§ **EXERCISE BRIEF**
From first line to last, give the records again word for word and omit the pictures.
Start of MATERIALS PROVIDED
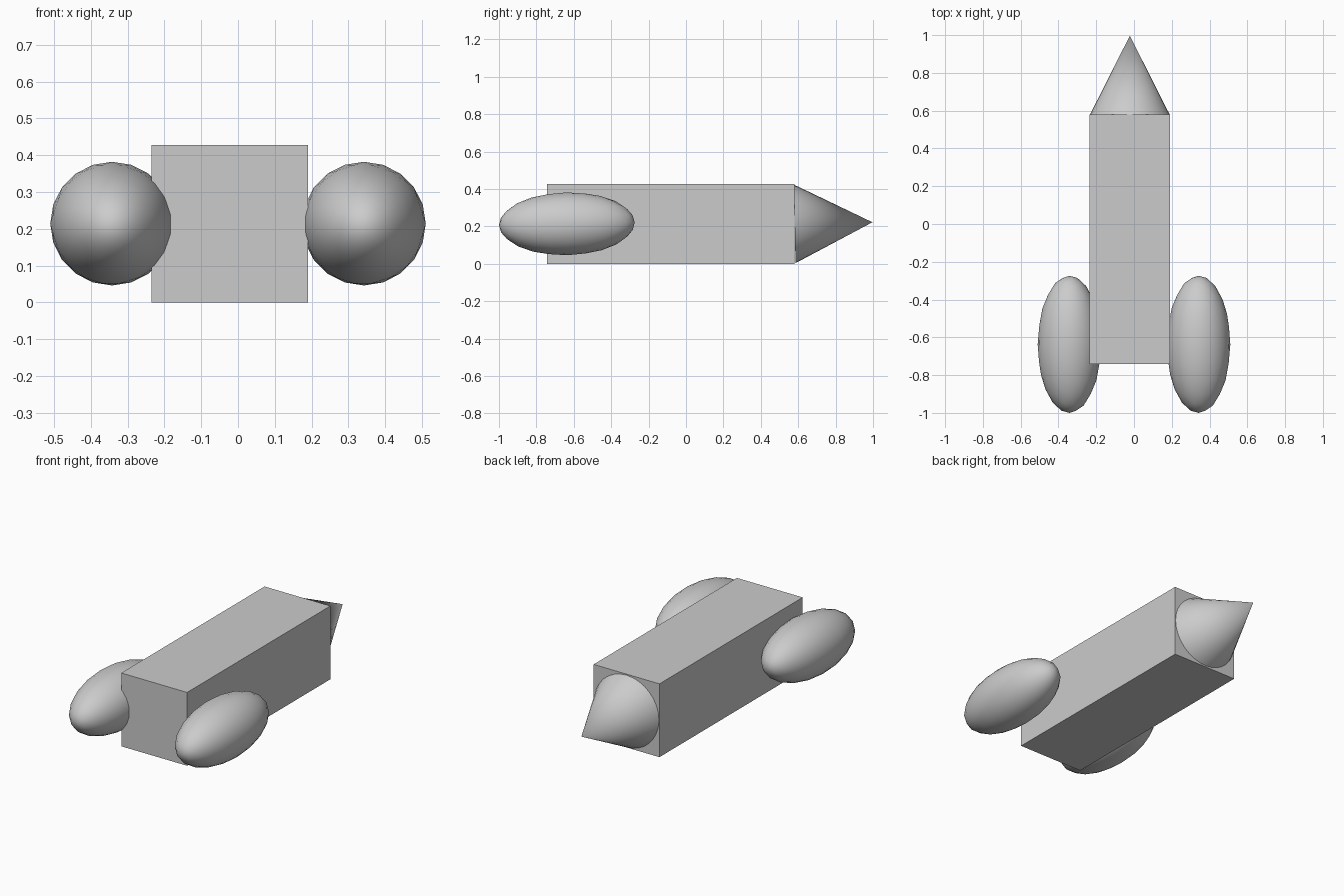
import bpy
from math import radians

if "Cube" in bpy.data.objects:
    bpy.data.objects.remove(bpy.data.objects["Cube"])

# Round parts lie along +y, with a very slight upward tilt
LIE = (radians(-88.8), 0, 0)


def finish(name, angle=None):
    ob = bpy.context.object
    ob.name = name
    if angle:
        bpy.ops.object.shade_smooth_by_angle(angle=radians(angle))
    return ob


# Square fuselage
bpy.ops.mesh.primitive_cube_add(size=1, location=(-0.022, -0.081, 0.214))
body = finish("body")
body.scale = (0.425, 1.322, 0.428)

# Nose cone
bpy.ops.mesh.primitive_cone_add(vertices=32, radius1=0.21, radius2=0, depth=0.416,
                                location=(-0.022, 0.789, 0.218), rotation=LIE)
finish("nose_cone", 40)

# Side boosters: stretched spheres
for side, name in ((-1, "left_booster"), (1, "right_booster")):
    bpy.ops.mesh.primitive_ico_sphere_add(subdivisions=3, radius=1,
                                          location=(side * 0.342, -0.637, 0.214), rotation=LIE)
    booster = finish(name, 60)
    booster.scale = (0.168, 0.168, 0.363)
End of MATERIALS PROVIDED
§ **WRITTEN RESPONSE**
import bpy
from math import radians

if "Cube" in bpy.data.objects:
    bpy.data.objects.remove(bpy.data.objects["Cube"])

# Round parts lie along +y, with a very slight upward tilt
LIE = (radians(-88.8), 0, 0)


def finish(name, angle=None):
    ob = bpy.context.object
    ob.name = name
    if angle:
        bpy.ops.object.shade_smooth_by_angle(angle=radians(angle))
    return ob


# Square fuselage
bpy.ops.mesh.primitive_cube_add(size=1, location=(-0.022, -0.081, 0.214))
body = finish("body")
body.scale = (0.425, 1.322, 0.428)

# Nose cone
bpy.ops.mesh.primitive_cone_add(vertices=32, radius1=0.21, radius2=0, depth=0.416,
                                location=(-0.022, 0.789, 0.218), rotation=LIE)
finish("nose_cone", 40)

# Side boosters: stretched spheres
for side, name in ((-1, "left_booster"), (1, "right_booster")):
    bpy.ops.mesh.primitive_ico_sphere_add(subdivisions=3, radius=1,
                                          location=(side * 0.342, -0.637, 0.214), rotation=LIE)
    booster = finish(name, 60)
    booster.scale = (0.168, 0.168, 0.363)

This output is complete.